John Key and Bill English will have to decide over the next two days whether South Canterbury Finance really is Too Big To Fail.

The Government has already guaranteed the $1.7 billion invested in South Canterbury Finance by more than 20,000 investors until the end of next year. So many would say it has already decided South Canterbury Finance cannot fail.

But now it must make an urgent call on whether to put South Canterbury into receivership, or to contribute yet more taxpayers' money in the hope it can survive and then thrive past the end of the government guarantee.

The choice is a difficult one. The immediate pain from a receivership would be substantial. It would trigger the $1.7 billion payout to investors under the government guarantee. Some believe that shock to the Government's finances would be enough to trigger a review of New Zealand's sovereign credit rating by Standard and Poor's and/or Moody's.

I don't believe it would be enough to justify a rating review, but if it did that would immediately increase wholesale interest rates, which would eventually flow through to the entire economy.

There is also the fallout on the South Island economy. Any receiver would force through sales of farms, property developments and small businesses, many of which are not paying the interest on the loans received from South Canterbury Finance.

Dairy farm prices could potentially take a big hit. There is a view this could send a new chill through the South Island that eventually costs jobs and stunts any economic recovery. That's because the Australian-owned banks are unlikely to step in to take over the loans.

Yet this pain of receivership may be less than the eventual agony of a slow-moving collapse.

South Canterbury Finance does not have a future beyond the end of the deposit guarantee. For it to survive, it would need to substantially increase its credit rating, find a new funder and convince already sceptical investors to go naked in backing the company without a deposit guarantee. At some point, the dairy farming sector, particularly down south, will have to reduce its debt. When that happens, it will be painful.

But as many investors in finance companies such as Strategic, St Laurence, Hanover and Dominion would attest, giving them more time to "work it out" is often worse than pulling the plug immediately.

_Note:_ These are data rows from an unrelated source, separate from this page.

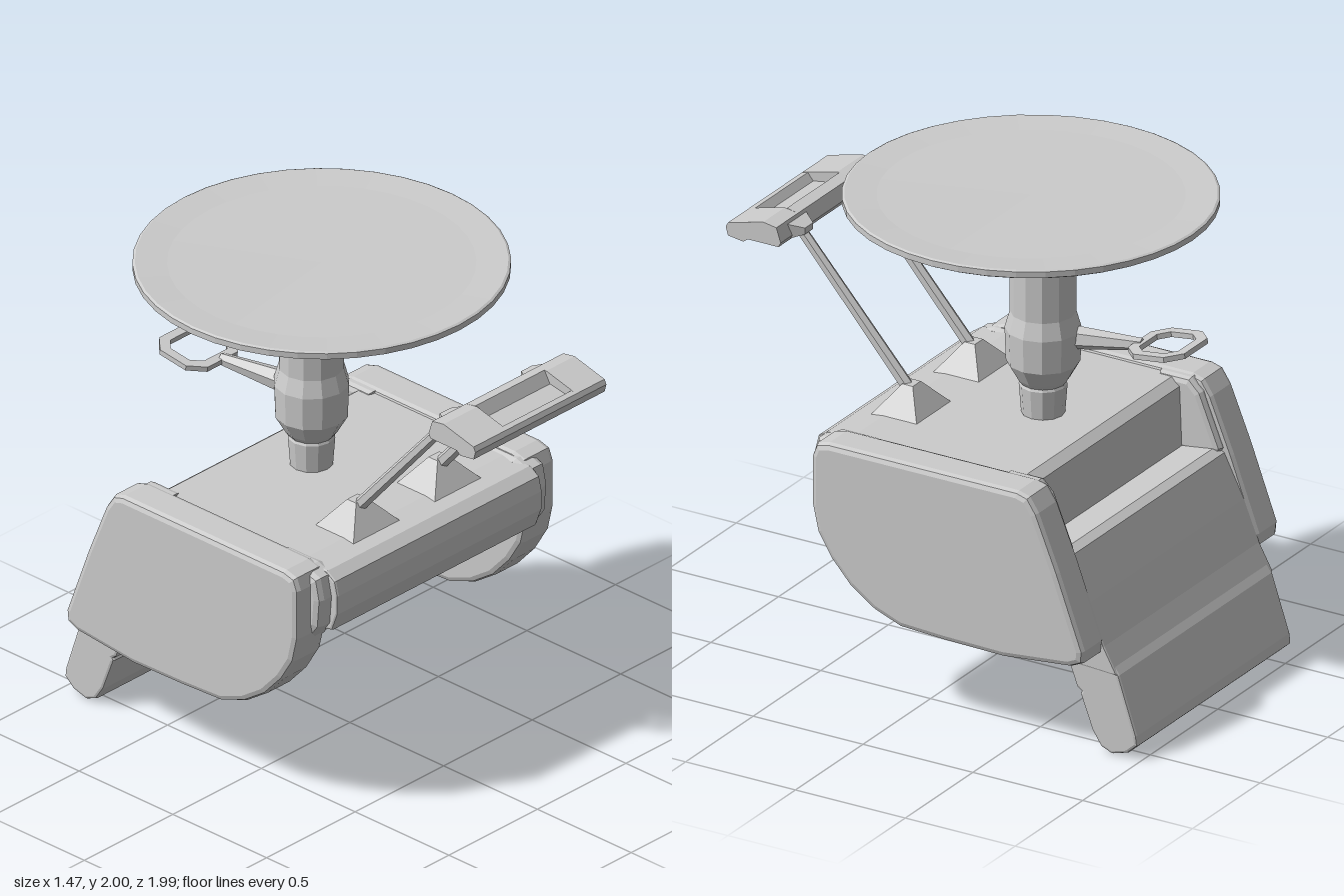
import * as THREE from 'three';

const grey = new THREE.MeshStandardMaterial({ color: 0xcccccc, flatShading: true, side: THREE.DoubleSide });

function add(parent, name, geometry, x = 0, y = 0, z = 0) {
  const mesh = new THREE.Mesh(geometry, grey);
  mesh.name = name;
  mesh.position.set(x, y, z);
  parent.add(mesh);
  return mesh;
}

// Extrudes a [z, y] side profile across the span x0..x1
function sideExtrude(profile, x0, x1, bevel) {
  const shape = new THREE.Shape(profile.map(([z, y]) => new THREE.Vector2(z, y)));
  const geo = new THREE.ExtrudeGeometry(shape, {
    depth: x1 - x0 - 2 * bevel, bevelEnabled: bevel > 0,
    bevelThickness: bevel, bevelSize: bevel, bevelOffset: -bevel, bevelSegments: 2,
  });
  geo.rotateY(-Math.PI / 2);
  geo.translate(x1 - bevel, 0, 0);
  return geo;
}

// Tapered rod between two points
function rod(parent, name, a, b, r0, r1, sides) {
  const dir = b.clone().sub(a);
  const mesh = add(parent, name, new THREE.CylinderGeometry(r1, r0, dir.length(), sides));
  mesh.position.copy(a).addScaledVector(dir, 0.5);
  mesh.quaternion.setFromUnitVectors(new THREE.Vector3(0, 1, 0), dir.normalize());
}

// Four-sided frustum given by half-widths
function frustum(topX, botX, height, depthScale) {
  const geo = new THREE.CylinderGeometry(topX * Math.SQRT2, botX * Math.SQRT2, height, 4);
  geo.rotateY(Math.PI / 4);
  geo.scale(1, 1, depthScale);
  return geo;
}

// Corner-cut rectangle outline
function cutRect(w, d, c) {
  return [[-w, -d + c], [-w + c, -d], [w - c, -d], [w, -d + c], [w, d - c], [w - c, d], [-w + c, d], [-w, d - c]]
    .map(([x, y]) => new THREE.Vector2(x, y));
}

export function createModel() {
  const model = new THREE.Group();
  model.name = 'pedestalUnit';

  // Hollow body: front bar, deck, rear recess and sloped back panel
  add(model, 'body', sideExtrude([
    [0.48, 0.98], [0.465, 1.04], [0.42, 1.07], [0.3, 1.08], [-0.46, 1.08], [-0.5, 1.05], [-0.51, 0.8],
    [-0.65, 0.82], [-0.685, 0.8], [-0.77, 0.62], [-0.835, 0.45], [-0.895, 0.34], [-0.67, 0.35], [-0.66, 0.42],
    [-0.62, 0.6], [-0.55, 0.73], [-0.49, 0.79], [0.38, 0.8], [0.45, 0.82], [0.48, 0.9],
  ], -0.58, 0.58, 0.01));

  // Rear flap hanging below the back panel, with a shallow crease
  add(model, 'rearFlap', sideExtrude([
    [-0.66, 0.38], [-0.85, 0.41], [-0.9, 0.34], [-0.92, 0.28], [-0.98, 0.1], [-0.985, 0.06],
    [-0.94, 0.02], [-0.87, 0], [-0.82, 0.02], [-0.78, 0.08], [-0.725, 0.225], [-0.73, 0.235], [-0.71, 0.25],
  ], -0.57, 0.575, 0.012));

  // Rounded cheek plates on both sides
  const cheek = [
    [0.405, 1.03], [0.385, 1.08], [0.33, 1.095], [-0.53, 1.095], [-0.58, 1.08], [-0.62, 1.02],
    [-0.715, 0.79], [-0.83, 0.48], [-0.825, 0.43], [-0.77, 0.405], [-0.47, 0.375], [-0.2, 0.38], [0, 0.39],
    [0.12, 0.435], [0.23, 0.51], [0.32, 0.61], [0.38, 0.71], [0.405, 0.82],
  ];
  add(model, 'leftCheek', sideExtrude(cheek, 0.56, 0.73, 0.025));
  add(model, 'rightCheek', sideExtrude(cheek, -0.73, -0.56, 0.025));

  // Chamfered corners joining the cheeks to the bar and to the rear recess
  const front = [[0.45, 0.97], [0.43, 1.06], [0.36, 1.085], [0.2, 1.085], [0.2, 0.78], [0.39, 0.78], [0.44, 0.85]];
  const rear = [[-0.4, 1.09], [-0.54, 1.09], [-0.59, 1.04], [-0.68, 0.82], [-0.66, 0.78], [-0.4, 0.78]];
  for (const s of [-1, 1]) {
    add(model, 'frontCorner', sideExtrude(front, s * 0.59 - 0.06, s * 0.59 + 0.06, 0.03));
    add(model, 'rearCorner', sideExtrude(rear, s * 0.58 - 0.05, s * 0.58 + 0.05, 0.025));
  }

  // Pedestal column: narrow neck, swollen collar and straight upper tube
  const column = [[0, 1.07], [0.085, 1.07], [0.095, 1.2], [0.09, 1.21], [0.105, 1.23], [0.145, 1.3], [0.15, 1.44],
    [0.13, 1.51], [0.13, 1.76], [0, 1.76]].map(([r, y]) => new THREE.Vector2(r, y));
  add(model, 'column', new THREE.LatheGeometry(column, 12), 0, 0, -0.205);

  // Square flare under the round top
  add(model, 'topFlare', frustum(0.21, 0.12, 0.12, 1.2), 0, 1.79, -0.205);

  // Shallow dish-shaped round top
  const top = [[0, 1.84], [0.22, 1.85], [0.4, 1.89], [0.6, 1.945], [0.72, 1.962], [0.735, 1.97], [0.735, 1.995],
    [0.725, 2], [0.6, 1.992], [0, 1.99]].map(([r, y]) => new THREE.Vector2(r, y));
  add(model, 'roundTop', new THREE.LatheGeometry(top, 40), 0, 0, -0.15);

  // Rear lever: tapering stem and a flat open grip
  rod(model, 'leverStem', new THREE.Vector3(-0.03, 1.41, -0.3), new THREE.Vector3(-0.09, 1.425, -0.6), 0.05, 0.025, 6);
  const grip = new THREE.Shape(cutRect(0.145, 0.13, 0.06));
  grip.holes.push(new THREE.Path(cutRect(0.105, 0.09, 0.04).reverse()));
  const gripGeo = new THREE.ExtrudeGeometry(grip, { depth: 0.022, bevelEnabled: false });
  gripGeo.rotateX(-Math.PI / 2 + 0.13);
  add(model, 'leverGrip', gripGeo, -0.105, 1.43, -0.71);

  // Front handle: pyramid feet, slanted arms, brackets and a bar
  for (const x of [-0.225, 0.235]) {
    add(model, 'handleFoot', frustum(0.03, 0.14, 0.12, 0.8), x, 1.125, 0.25);
    rod(model, 'handleArm', new THREE.Vector3(x, 1.14, 0.245), new THREE.Vector3(x + 0.01, 1.74, 0.76), 0.027, 0.022, 6);
    const bracket = frustum(0.03, 0.08, 0.07, 0.45);
    bracket.rotateX(-Math.PI / 2);
    add(model, 'handleBracket', bracket, x + 0.01, 1.735, 0.745);
  }
  const under = [[0.99, 1.695], [0.92, 1.685], [0.9, 1.7], [0.76, 1.7], [0.75, 1.72]];
  const bar = [...under, [0.77, 1.78], [0.83, 1.79], [0.99, 1.75], [1, 1.73]];
  const notched = [...under, [0.77, 1.78], [0.82, 1.79], [0.85, 1.74], [0.94, 1.725], [0.965, 1.755], [0.99, 1.75], [1, 1.73]];
  add(model, 'handleBarRightEnd', sideExtrude(bar, -0.35, -0.16, 0));
  add(model, 'handleBarMiddle', sideExtrude(notched, -0.16, 0.23, 0));
  add(model, 'handleBarLeftEnd', sideExtrude(bar, 0.23, 0.39, 0));

  return model;
}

The Government faces a bail-out decision in the same way Hanover Finance investors did eight months ago and 12 months before that. Those investors chose badly. Let's hope the Government does not.